Monday, February 15, 2010

Portrait: Joe Yasutaki

Joe Yasutaki was the third person who sat for a portrait for my Kioku project. I had met Joe one year earlier at one of the events sponsored by the Japanese-American Museum in San Jose. As vice-president of the museum, Joe saw me at many other events until I got to the point where I actually started taking formal portraits for this project.
(Photo by Andy Frazer)

Joe Yasutake was nine years old when Executive Order 9066 forced his family to leave their home in Seattle, WA. While they and hundreds of other Japanese-Americans were boarding the train for the assembly center in Puyallup, WA, a news photographer took a photograph of the crowds waiting to be moved out. Joe and his sister instinctively smiled for the photographer. Their photograph appeared in the Seattle newspaper with a caption pointing out how happy they appeared to be because they were being treated so well.

Joe was eventually interned in the Minidoka War Relocation Camp in Idaho, and the Crystal City camp in Texas. He is currently vice-president of the Japanese-American Museum in San Jose.

Monday, February 1, 2010

Portrait: Aturo Shibiyama

I recently photographed Arturo Shibayama. Art's story is unique because he didn't spend time in an internment camp; he didn't serve in the 442nd, and he wasn't in the Military Intelligence Service (all of the original criteria that I had originally set for the Kioku project). Art's story was a surprise to me when I was given the opportunity to photograph him. It's a story that most people in the United States didn't know existed.

Art was born in Peru to parents of Japanese descent. When he was 11 years old, he and his family were forcibly taken from their home in the city of Lima, loaded onto a U.S. Army transport ship and brought under armed guard to the U.S. for the purpose of hostage exchange. Art's family was held in the D.o.J. prison camp in Crystal City, TX. for over two years.

It turns out that the United States government had a secret agreement with the Peruvian government. The U.S. was supporting Peru's war against Ecuador in order to prevent the Nazis from threatening the Panama Canal from Ecuador's airfields. In exchange, Peru allowed the U.S. to kidnap their citizens of Japanese descent in order to use them for prisoner exchange with Japan. It sounds like something out of conspiracy theory. But it really happened. And it resulted in the forcible relocation of 2200 Latin Americans of Japanese descent.
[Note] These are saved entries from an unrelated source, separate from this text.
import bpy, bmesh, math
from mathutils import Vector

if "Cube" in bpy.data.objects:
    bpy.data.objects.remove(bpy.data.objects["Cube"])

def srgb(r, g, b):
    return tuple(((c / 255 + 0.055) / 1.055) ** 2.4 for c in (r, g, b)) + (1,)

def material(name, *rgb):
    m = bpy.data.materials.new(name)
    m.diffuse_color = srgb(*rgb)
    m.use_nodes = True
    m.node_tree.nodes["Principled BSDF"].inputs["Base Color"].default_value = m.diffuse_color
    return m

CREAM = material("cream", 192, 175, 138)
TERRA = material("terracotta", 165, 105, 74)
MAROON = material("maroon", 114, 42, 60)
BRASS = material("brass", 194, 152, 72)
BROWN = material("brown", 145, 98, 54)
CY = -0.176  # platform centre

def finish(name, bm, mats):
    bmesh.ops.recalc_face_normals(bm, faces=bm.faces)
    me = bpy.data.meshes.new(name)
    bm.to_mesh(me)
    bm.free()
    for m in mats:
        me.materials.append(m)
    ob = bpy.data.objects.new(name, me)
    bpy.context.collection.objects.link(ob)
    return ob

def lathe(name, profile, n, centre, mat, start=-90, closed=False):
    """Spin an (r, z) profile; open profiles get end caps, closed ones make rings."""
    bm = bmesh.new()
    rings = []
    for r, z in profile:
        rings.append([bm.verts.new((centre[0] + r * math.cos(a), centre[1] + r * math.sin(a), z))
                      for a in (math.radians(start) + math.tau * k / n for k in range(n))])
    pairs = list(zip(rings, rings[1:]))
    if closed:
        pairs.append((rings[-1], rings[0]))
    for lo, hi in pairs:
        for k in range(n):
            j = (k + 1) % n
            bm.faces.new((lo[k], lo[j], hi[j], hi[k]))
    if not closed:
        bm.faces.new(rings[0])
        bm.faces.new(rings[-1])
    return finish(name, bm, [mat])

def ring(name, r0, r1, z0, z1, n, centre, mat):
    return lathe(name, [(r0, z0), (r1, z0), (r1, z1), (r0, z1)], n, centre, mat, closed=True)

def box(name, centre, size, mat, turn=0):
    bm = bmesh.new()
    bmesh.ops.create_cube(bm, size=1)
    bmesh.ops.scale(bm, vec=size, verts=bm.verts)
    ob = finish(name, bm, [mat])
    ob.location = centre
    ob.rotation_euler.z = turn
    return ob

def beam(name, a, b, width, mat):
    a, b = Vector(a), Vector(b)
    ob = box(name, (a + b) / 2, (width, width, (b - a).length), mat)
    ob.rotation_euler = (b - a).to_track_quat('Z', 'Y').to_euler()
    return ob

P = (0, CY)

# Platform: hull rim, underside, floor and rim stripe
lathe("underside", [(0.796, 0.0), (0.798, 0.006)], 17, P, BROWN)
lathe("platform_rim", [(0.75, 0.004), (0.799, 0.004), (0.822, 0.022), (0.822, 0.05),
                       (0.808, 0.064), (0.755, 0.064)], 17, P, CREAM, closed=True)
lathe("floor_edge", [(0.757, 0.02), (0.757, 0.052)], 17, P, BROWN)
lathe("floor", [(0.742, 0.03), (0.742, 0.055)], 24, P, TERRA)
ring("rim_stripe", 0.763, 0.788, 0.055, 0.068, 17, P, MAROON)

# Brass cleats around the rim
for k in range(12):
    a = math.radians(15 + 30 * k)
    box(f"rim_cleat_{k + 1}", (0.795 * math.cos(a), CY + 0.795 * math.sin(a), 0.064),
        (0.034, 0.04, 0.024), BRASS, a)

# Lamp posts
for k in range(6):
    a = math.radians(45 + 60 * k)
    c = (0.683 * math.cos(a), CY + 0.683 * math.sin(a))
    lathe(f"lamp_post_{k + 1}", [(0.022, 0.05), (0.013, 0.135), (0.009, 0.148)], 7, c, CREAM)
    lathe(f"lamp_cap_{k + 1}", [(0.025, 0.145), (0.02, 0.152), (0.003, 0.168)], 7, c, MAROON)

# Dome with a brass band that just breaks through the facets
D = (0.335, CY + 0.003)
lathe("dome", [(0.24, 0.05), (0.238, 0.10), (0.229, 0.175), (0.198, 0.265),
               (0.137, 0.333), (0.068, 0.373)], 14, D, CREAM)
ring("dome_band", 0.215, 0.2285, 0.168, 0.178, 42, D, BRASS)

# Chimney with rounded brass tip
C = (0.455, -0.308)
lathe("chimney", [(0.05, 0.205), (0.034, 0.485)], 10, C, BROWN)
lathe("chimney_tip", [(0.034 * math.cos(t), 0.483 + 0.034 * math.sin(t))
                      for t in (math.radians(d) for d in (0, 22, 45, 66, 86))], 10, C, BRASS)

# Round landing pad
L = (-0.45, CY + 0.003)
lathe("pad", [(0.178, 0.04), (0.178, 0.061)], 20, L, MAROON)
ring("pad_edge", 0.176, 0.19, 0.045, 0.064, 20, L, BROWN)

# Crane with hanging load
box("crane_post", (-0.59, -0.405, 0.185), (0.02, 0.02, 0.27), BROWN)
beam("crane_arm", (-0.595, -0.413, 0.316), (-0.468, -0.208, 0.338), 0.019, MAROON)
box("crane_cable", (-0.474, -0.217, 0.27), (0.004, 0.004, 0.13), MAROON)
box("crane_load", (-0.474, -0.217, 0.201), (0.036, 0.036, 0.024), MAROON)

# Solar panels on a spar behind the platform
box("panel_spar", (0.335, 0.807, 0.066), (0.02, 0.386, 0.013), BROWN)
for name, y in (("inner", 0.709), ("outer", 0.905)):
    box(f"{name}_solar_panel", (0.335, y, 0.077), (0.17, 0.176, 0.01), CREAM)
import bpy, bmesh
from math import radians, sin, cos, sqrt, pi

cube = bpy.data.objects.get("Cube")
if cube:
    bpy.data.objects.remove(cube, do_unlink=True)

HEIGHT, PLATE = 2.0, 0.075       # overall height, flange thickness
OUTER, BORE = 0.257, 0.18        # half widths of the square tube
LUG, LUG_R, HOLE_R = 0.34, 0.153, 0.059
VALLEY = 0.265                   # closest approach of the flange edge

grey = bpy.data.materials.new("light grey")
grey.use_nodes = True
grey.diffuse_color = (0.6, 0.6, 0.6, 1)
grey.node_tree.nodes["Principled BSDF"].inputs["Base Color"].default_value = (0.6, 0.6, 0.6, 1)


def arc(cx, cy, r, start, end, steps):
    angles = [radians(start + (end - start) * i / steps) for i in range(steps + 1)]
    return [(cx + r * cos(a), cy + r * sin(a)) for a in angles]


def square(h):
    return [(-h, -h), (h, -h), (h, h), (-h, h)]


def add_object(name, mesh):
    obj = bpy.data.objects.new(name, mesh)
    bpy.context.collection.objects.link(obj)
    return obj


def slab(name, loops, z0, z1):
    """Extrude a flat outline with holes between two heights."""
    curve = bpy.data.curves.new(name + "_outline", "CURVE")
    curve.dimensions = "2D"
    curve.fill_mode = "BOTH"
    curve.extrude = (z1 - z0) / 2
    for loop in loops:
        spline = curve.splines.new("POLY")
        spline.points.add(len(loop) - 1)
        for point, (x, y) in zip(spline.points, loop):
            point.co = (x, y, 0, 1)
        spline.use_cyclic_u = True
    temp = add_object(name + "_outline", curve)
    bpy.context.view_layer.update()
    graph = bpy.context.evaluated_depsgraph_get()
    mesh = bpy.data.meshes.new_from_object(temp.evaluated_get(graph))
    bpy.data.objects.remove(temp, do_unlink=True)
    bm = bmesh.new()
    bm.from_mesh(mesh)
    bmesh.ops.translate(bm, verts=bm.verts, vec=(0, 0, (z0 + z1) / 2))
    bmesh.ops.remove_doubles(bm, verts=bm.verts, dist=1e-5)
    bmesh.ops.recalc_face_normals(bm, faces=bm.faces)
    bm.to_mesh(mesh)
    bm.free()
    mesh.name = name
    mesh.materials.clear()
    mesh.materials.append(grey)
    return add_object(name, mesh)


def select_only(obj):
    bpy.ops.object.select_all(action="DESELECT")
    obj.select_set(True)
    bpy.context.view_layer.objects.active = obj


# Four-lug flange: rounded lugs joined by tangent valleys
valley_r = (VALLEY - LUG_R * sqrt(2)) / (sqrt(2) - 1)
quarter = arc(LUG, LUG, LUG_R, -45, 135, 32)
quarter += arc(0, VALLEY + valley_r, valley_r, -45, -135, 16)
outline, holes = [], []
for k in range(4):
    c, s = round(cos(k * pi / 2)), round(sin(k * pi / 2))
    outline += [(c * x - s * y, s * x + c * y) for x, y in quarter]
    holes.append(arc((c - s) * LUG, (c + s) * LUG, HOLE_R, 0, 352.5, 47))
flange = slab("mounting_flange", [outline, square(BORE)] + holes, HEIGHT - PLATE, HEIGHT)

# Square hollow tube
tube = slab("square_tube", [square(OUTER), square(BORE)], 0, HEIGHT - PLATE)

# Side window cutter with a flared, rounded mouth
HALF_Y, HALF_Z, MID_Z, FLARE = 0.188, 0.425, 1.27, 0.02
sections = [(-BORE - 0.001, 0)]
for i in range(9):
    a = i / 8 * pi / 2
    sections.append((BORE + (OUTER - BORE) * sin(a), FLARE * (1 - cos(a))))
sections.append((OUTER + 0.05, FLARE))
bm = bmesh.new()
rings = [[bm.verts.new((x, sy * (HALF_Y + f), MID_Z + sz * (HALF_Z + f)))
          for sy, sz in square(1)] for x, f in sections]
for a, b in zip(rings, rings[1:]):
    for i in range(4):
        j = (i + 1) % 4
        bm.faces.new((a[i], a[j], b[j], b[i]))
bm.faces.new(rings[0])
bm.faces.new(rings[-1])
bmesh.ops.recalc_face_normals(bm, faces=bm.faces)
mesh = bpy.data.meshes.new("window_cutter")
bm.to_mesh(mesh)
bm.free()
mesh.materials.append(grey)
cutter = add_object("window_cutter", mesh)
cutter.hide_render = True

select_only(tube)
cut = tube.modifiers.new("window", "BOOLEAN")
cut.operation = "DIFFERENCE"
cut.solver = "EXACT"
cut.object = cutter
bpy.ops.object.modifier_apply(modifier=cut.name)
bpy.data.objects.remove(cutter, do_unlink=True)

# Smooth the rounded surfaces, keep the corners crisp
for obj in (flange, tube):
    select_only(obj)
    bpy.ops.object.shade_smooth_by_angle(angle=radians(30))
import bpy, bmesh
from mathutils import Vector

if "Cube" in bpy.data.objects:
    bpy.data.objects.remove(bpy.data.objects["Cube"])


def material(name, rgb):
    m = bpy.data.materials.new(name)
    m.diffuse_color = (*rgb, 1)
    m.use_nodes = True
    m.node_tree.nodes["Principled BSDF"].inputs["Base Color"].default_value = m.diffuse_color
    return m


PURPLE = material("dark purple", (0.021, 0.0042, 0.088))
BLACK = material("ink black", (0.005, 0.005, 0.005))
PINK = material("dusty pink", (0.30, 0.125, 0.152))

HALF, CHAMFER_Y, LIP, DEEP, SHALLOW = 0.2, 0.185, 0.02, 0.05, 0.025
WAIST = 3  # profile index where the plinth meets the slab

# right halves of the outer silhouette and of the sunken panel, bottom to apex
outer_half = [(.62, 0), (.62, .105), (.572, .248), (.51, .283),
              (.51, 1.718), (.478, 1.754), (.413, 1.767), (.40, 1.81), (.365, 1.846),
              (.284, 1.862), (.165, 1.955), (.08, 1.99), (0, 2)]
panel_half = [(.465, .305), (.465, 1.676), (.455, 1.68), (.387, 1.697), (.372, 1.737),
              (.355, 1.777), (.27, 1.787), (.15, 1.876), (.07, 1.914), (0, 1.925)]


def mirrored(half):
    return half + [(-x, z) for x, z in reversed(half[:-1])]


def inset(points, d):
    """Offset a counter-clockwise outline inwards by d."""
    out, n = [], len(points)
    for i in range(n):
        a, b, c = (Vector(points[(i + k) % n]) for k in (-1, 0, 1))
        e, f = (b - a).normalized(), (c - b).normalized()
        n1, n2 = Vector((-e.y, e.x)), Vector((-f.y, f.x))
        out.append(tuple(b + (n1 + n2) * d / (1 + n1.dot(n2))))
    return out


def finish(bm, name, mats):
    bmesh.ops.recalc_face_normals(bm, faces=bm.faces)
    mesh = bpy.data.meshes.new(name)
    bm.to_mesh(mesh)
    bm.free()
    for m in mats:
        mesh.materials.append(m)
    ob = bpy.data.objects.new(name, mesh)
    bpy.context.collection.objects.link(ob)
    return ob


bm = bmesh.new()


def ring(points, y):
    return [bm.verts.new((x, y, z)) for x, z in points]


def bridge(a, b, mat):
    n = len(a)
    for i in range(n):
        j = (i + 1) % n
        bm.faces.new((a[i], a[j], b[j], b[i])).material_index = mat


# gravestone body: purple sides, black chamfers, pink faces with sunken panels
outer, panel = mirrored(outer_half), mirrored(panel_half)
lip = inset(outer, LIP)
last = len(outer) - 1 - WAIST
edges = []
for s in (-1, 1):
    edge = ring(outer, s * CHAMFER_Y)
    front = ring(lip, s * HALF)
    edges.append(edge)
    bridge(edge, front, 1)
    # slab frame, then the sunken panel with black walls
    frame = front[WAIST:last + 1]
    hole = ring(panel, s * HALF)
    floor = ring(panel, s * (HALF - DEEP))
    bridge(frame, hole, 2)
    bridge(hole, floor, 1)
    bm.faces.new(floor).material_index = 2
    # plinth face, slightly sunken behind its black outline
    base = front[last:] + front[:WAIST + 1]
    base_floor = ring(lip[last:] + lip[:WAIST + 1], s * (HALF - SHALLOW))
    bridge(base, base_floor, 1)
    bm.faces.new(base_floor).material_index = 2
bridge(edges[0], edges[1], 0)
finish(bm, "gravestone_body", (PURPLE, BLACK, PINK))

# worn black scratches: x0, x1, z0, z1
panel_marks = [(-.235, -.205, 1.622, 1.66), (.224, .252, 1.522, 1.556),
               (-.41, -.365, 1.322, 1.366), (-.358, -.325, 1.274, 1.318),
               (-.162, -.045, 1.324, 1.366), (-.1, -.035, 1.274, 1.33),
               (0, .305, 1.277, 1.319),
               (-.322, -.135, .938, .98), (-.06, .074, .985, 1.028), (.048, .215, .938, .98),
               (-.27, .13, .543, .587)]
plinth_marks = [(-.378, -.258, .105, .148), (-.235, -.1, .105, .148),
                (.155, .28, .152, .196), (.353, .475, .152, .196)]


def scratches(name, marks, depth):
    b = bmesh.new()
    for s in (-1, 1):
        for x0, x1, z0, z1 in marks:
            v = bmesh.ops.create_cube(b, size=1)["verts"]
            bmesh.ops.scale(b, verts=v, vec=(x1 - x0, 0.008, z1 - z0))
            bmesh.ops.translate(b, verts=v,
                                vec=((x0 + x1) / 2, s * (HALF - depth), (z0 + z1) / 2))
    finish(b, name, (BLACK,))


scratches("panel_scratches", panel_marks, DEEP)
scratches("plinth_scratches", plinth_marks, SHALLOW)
(Photo by Andy Frazer)
And the story gets even more shocking. Even after being drafted into the U.S. Army during the Korean War, Art was unable to get American citizenship because he had not entered the U.S. legally.

Today, Art works with the Campaign for Justice to lobby the American government for proper acknowledgement and apology for illegally kidnapping and detaining 2200 Latin American nationals of Japanese descent in U.S. prison camps during WWII. 

You can read more about the plight of the Japanese-Latin Americans and the Campaign for Justice on the Tracked in America website.